Rev. Jim Ryan, M.Div., Ph.D. firstname.lastname@example.org
On this 34th and Final Sunday of the Year, Cycle A, I extend an invitation to consider the last 3 Gospels that have delivered this end – all of them taken from the 25th Chapter of Matthew. These 3 parables comprise the bulk of this chapter. First (32nd Sunday) is the one about the foolish and wise attendants with their lit/unlit lamps. Second (33rd Sunday) we have the one about the greedy employer and the employees who must decide what to with the boss’s money. Third (this 34th Sunday), and final, is the judgmental shepherd who separates sheep from goats. In each one of these parables – the first on preparedness, the second on responsibility, and the third on service – lessons about ethical traits and actions are being taught.
That’s all well and good. I have no criticism of that effort. What does concern me and what goads me to dismiss Chapter 25 is the God-imagery contained therein. Look at them. Each story involves a person with power over others’ lives who doesn’t seem to be aware of circumstances that can modify the directives of the power person.
I mean, dismissing people over unlit lamps?, berating people for being paralyzed with fear?, condemning people for being obtuse in recognizing the presence of God in the marginalized? (If that were the case then this society would be made up of nothing but goats.)
No, the God-imagery contained in Chapter 25 is too much Old Law for me. Now, I’m going to say something here that will probably get me in trouble. You may or may not be aware that in scholarly circles the Gospel of Matthew is referred to as the Jewish Gospel. The audience for the author, it’s commonly argued, was the Jewish community and its diaspora throughout the Roman Empire. One can reasonably argue that an indelible feature of the God image under the Old Law contained traits of exile, revenge, and final judgement. Haven’t we all been raised knowing that Jesus came to release the people from such imagery? Then why is this imagery in these parables? Seems to me that Jesus knew better. I can accept, with difficulty, that Jesus used this imagery of an exiling, vengeful, and judgmental God – knowing his audience. Along with acceptance, though, I must also believe that he knew better.
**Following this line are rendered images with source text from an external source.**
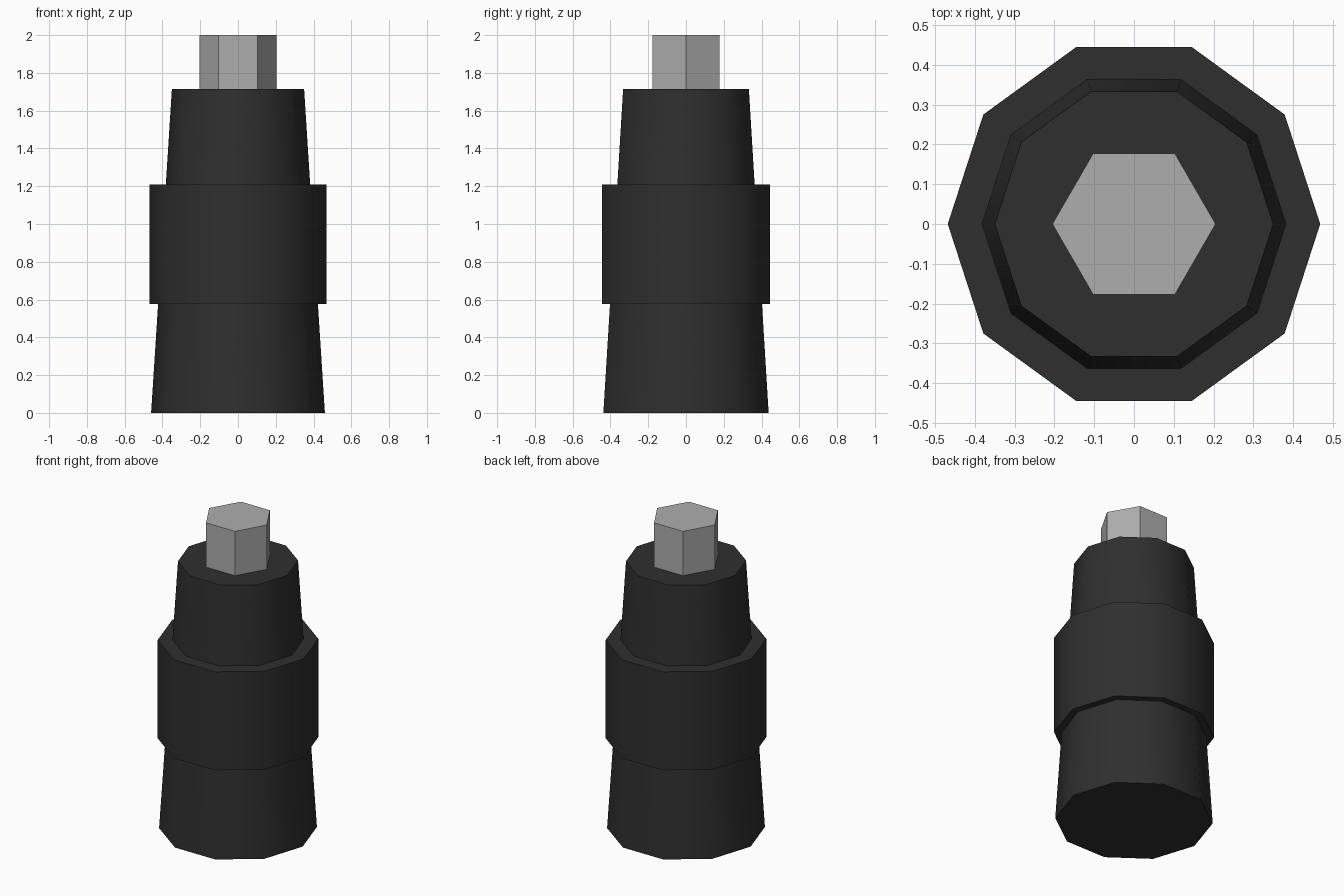
import bpy
import bmesh
import math

if "Cube" in bpy.data.objects:
    bpy.data.objects.remove(bpy.data.objects["Cube"])


def material(name, rgb):
    mat = bpy.data.materials.new(name)
    mat.diffuse_color = (*rgb, 1.0)
    mat.use_nodes = True
    mat.node_tree.nodes["Principled BSDF"].inputs["Base Color"].default_value = mat.diffuse_color
    return mat


def lathe(name, profile, sides, mat):
    """Closed turned solid from (radius, z) points, with a corner on the +x axis."""
    bm = bmesh.new()
    rings = [[bm.verts.new((r * math.cos(2 * math.pi * i / sides),
                            r * math.sin(2 * math.pi * i / sides), z))
              for i in range(sides)] for r, z in profile]
    for low, high in zip(rings, rings[1:]):
        for i in range(sides):
            j = (i + 1) % sides
            bm.faces.new((low[i], low[j], high[j], high[i]))
    bm.faces.new(rings[0][::-1])
    bm.faces.new(rings[-1])
    bm.normal_update()
    mesh = bpy.data.meshes.new(name)
    bm.to_mesh(mesh)
    bm.free()
    mesh.materials.append(mat)
    obj = bpy.data.objects.new(name, mesh)
    bpy.context.collection.objects.link(obj)
    # Smooth the ten-sided walls, keep rims and hexagon corners sharp
    bpy.ops.object.select_all(action='DESELECT')
    obj.select_set(True)
    bpy.context.view_layer.objects.active = obj
    bpy.ops.object.shade_smooth_by_angle(angle=math.radians(45))
    return obj


black = material("black rubber", (0.028, 0.028, 0.029))
steel = material("grey steel", (0.42, 0.42, 0.42))

# Tapered body with a straight collar around its middle
lathe("body", [(0.46, 0.0), (0.423, 0.577), (0.468, 0.577),
               (0.468, 1.21), (0.382, 1.21), (0.35, 1.715)], 10, black)

# Hexagonal drive on top
lathe("hex_drive", [(0.205, 1.715), (0.205, 2.0)], 6, steel)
In the Gospel of Matthew the ethical teaching of Jesus had no better ground than the Beatitudes (Sermon on the Mount). Chapter 25, IMHO is an anomaly, a puzzle whose pieces don’t fit together. The God-image of Chapter 5 does not sync with that of Chapter 25. It may have had an effect on the Jews who were in process of leaving the Old Law behind. For me, it leaves me unconvinced – this power God, this gotcha God, this throne-sitting God.
This is why I welcome the passage from 1 Corinthians (15:20-26,28) today. Say what you will about St. Paul’s limitations and biases, on this one he has it right. After many visions about Resurrection and subjecting all things to the one Power that matters the point is “that God may be all in all.” (v.28)
Along the way to the Final Day look at what gets dropped as Christ hands off to God the Creator – no less than “every sovereignty, authority, and power” (v.24). Suddenly, all that imagery of exile, revenge, and judgment that means so much on this earth is gone. None of that matters. God is all in all.
The God imagery of Matthew, Chapter 25, finds itself up against the God imagery of 1 Corinthians, Chapter 15. It is the true enemies that will be detroyed not foolish attendants, not fearful employees, and certainly not the weak who choose not to see. The final enemies to be “put underfoot” (v.25) are those who claim power for themselves, those who grab hold of saying who’s in and who’s out, those who believe in their own narcissistic, self-enclosed throne-rooms.
We who rise from the dead will find ourselves in the arms of Christ and living in the Creator’s dwelling because of the action of our life and the depth of our faith. I read recently a quote from Thomas Merton in Make Peace Before the Sun Goes Down that sheds light here, so long as one realizes that one’s ethical actions must emerge from a disquieting depth in one’s soul. It is difficult to let go of the God imagery of power that only masks the fearfulness of one’s own emptiness. On August 7, 1960 Merton writes in a letter to Dorothy Day, when considering the challenge and the task of perseverance:
“We should in a way fear for our perseverance because there is a big hole in us, an abyss, and we have to fall through it into emptiness, but the Lord will catch us. Who can fall through the center of (oneself) into that nothingness and not be appalled? But the Lord will catch us. (Christ) will catch you without fail and take you to (God’s) Heart.”
God will catch you. Do you see why I can’t accept the God-imagery of Matthew, Chapter 25?
I live – we live – in God’s jumble of exile & return, revenge & reconciliation, judgment & inclusion. We are often silly in our missteps when approaching you, loving Creator of all. We regularly judge as unworthy those who assert their libertarian ways. This life you have given us is subject to Christ, the Word made flesh, the Son of your creating love. May we persevere in faith, in hope, in love. In this way we prepare ourselves for when You catch us. Amen.